Stored data entries
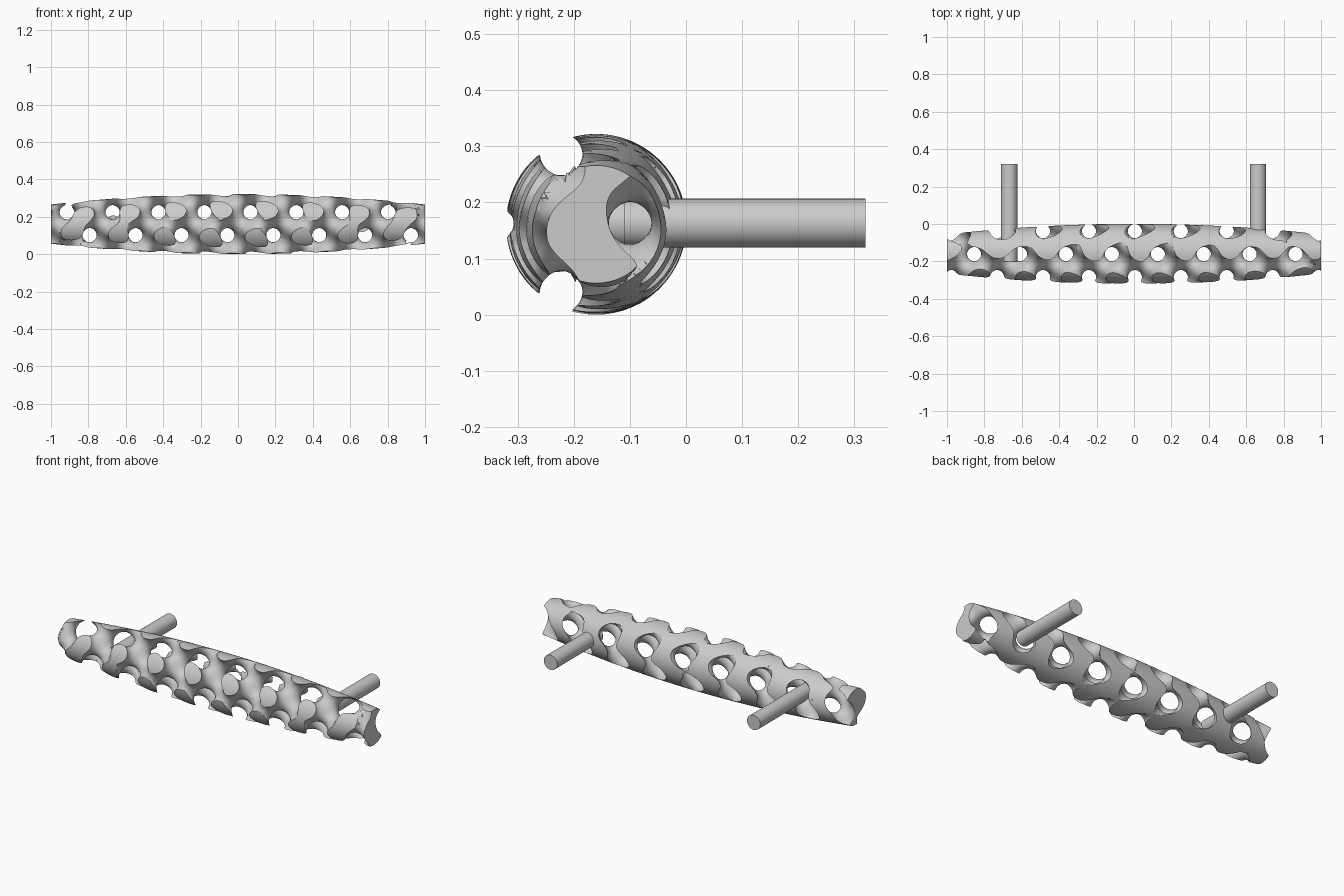
import bpy, bmesh
from math import sin, cos, pi, hypot, sqrt, radians

if "Cube" in bpy.data.objects:
    bpy.data.objects.remove(bpy.data.objects["Cube"])

CENTRE = (0.0, -0.16, 0.161)      # axis of the barrel-shaped grip
PERIOD, LEVEL = 0.2455, 0.26      # lattice cell size and thinness
K = 2 * pi / PERIOD
H = 0.01                          # sampling step
NX, NR = 202, 37


def radius(x):
    return 0.161 - 0.056 * x * x


# Each limit is positive inside and returns value and gradient
def lattice(x, y, z):
    X, Y, Z = -K * (x - 0.066), K * (y + 0.001), K * (z - 0.002) + pi
    sx, cx, sy, cy, sz, cz = sin(X), cos(X), sin(Y), cos(Y), sin(Z), cos(Z)
    v = (sx * cy + sy * cz + sz * cx - LEVEL) / K
    return v, (-(cx * cy - sz * sx), cy * cz - sx * sy, cz * cx - sy * sz)


def barrel(x, y, z):
    d = hypot(y, z) or 1e-6
    return radius(x) - d, (-0.112 * x, -y / d, -z / d)


def ends(x, y, z):
    return 1 - abs(x), (-1.0 if x > 0 else 1.0, 0.0, 0.0)


LIMITS = (lattice, barrel, ends)


def smooth(obj, angle=35):
    bpy.ops.object.select_all(action='DESELECT')
    obj.select_set(True)
    bpy.context.view_layer.objects.active = obj
    bpy.ops.object.shade_smooth_by_angle(angle=radians(angle))


def build_grip():
    xs = [-1 - H / 2 + i * H for i in range(NX)]
    rs = [-0.18 + i * H for i in range(NR)]
    # Sample the three limits on a grid
    val = {}
    for i, x in enumerate(xs):
        for j, y in enumerate(rs):
            for k, z in enumerate(rs):
                if hypot(y, z) < radius(x) + 3 * H:
                    val[i, j, k] = (lattice(x, y, z)[0], barrel(x, y, z)[0], 1 - abs(x))
    inside = {p for p, v in val.items() if min(v) > 0}
    corners = [(a, b, c) for a in (0, 1) for b in (0, 1) for c in (0, 1)]
    bm = bmesh.new()
    cells = {}

    # One vertex per crossed cell, pulled onto every limit that crosses it
    def vertex(cell):
        if cell in cells:
            return cells[cell]
        i, j, k = cell
        pts = [(i + a, j + b, k + c) for a, b, c in corners]
        active = []
        for n, fn in enumerate(LIMITS):
            vs = [val[p][n] for p in pts if p in val]
            if min(vs) <= 0 < max(vs):
                active.append(fn)
        base = (xs[i], rs[j], rs[k])
        acc, count = [0.0, 0.0, 0.0], 0
        for p in pts:
            for ax in range(3):
                q = list(p)
                q[ax] += 1
                q = tuple(q)
                if q not in pts or (p in inside) == (q in inside):
                    continue
                a, b = min(val[p]), min(val[q])
                t = a / (a - b) if a != b else 0.5
                for m in range(3):
                    acc[m] += (p[m] - cell[m]) + (t if m == ax else 0)
                count += 1
        co = [base[m] + H * acc[m] / count for m in range(3)]
        for _ in range(8):
            for fn in active:
                v, g = fn(*co)
                s = v / max(g[0] ** 2 + g[1] ** 2 + g[2] ** 2, 0.1)
                co = [co[m] - s * g[m] for m in range(3)]
            co = [min(max(co[m], base[m] - 0.3 * H), base[m] + 1.3 * H) for m in range(3)]
        cells[cell] = bm.verts.new(co)
        return cells[cell]

    # One quad around each crossed grid edge
    for p in sorted(inside):
        for ax in range(3):
            u, w = (ax + 1) % 3, (ax + 2) % 3
            for step in (1, -1):
                q = list(p)
                q[ax] += step
                if tuple(q) in inside:
                    continue
                low = list(p)
                low[ax] = min(p[ax], q[ax])
                ring = []
                for du, dw in ((0, 0), (-1, 0), (-1, -1), (0, -1)):
                    c = list(low)
                    c[u] += du
                    c[w] += dw
                    ring.append(vertex(tuple(c)))
                bm.faces.new(ring if step == 1 else ring[::-1])

    # Drop small loose crumbs left by the barrel cut
    seen, crumbs = set(), []
    total = len(bm.verts)
    for v in bm.verts:
        if v in seen:
            continue
        seen.add(v)
        part, stack = [v], [v]
        while stack:
            for e in stack.pop().link_edges:
                for o in e.verts:
                    if o not in seen:
                        seen.add(o)
                        part.append(o)
                        stack.append(o)
        if len(part) < 0.02 * total:
            crumbs += part
    bmesh.ops.delete(bm, geom=crumbs, context='VERTS')
    bmesh.ops.recalc_face_normals(bm, faces=bm.faces[:])
    me = bpy.data.meshes.new("lattice_grip")
    bm.to_mesh(me)
    bm.free()
    grip = bpy.data.objects.new("lattice_grip", me)
    grip.location = CENTRE
    bpy.context.collection.objects.link(grip)
    smooth(grip)


def build_post(name, x, y_start, y_end=0.32):
    bpy.ops.mesh.primitive_cylinder_add(
        vertices=64, radius=0.0435, depth=y_end - y_start,
        location=(x, (y_start + y_end) / 2, 0.163), rotation=(pi / 2, 0, 0))
    bpy.context.object.name = name
    smooth(bpy.context.object)


# Open lattice handle
build_grip()
# Mounting posts at the back
build_post("left_post", -0.667, -0.2)
build_post("right_post", 0.663, -0.11)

Task details
Find every line of the data that includes the string "count". Copy each of those lines.

Answer box
        acc, count = [0.0, 0.0, 0.0], 0
                count += 1
        co = [base[m] + H * acc[m] / count for m in range(3)]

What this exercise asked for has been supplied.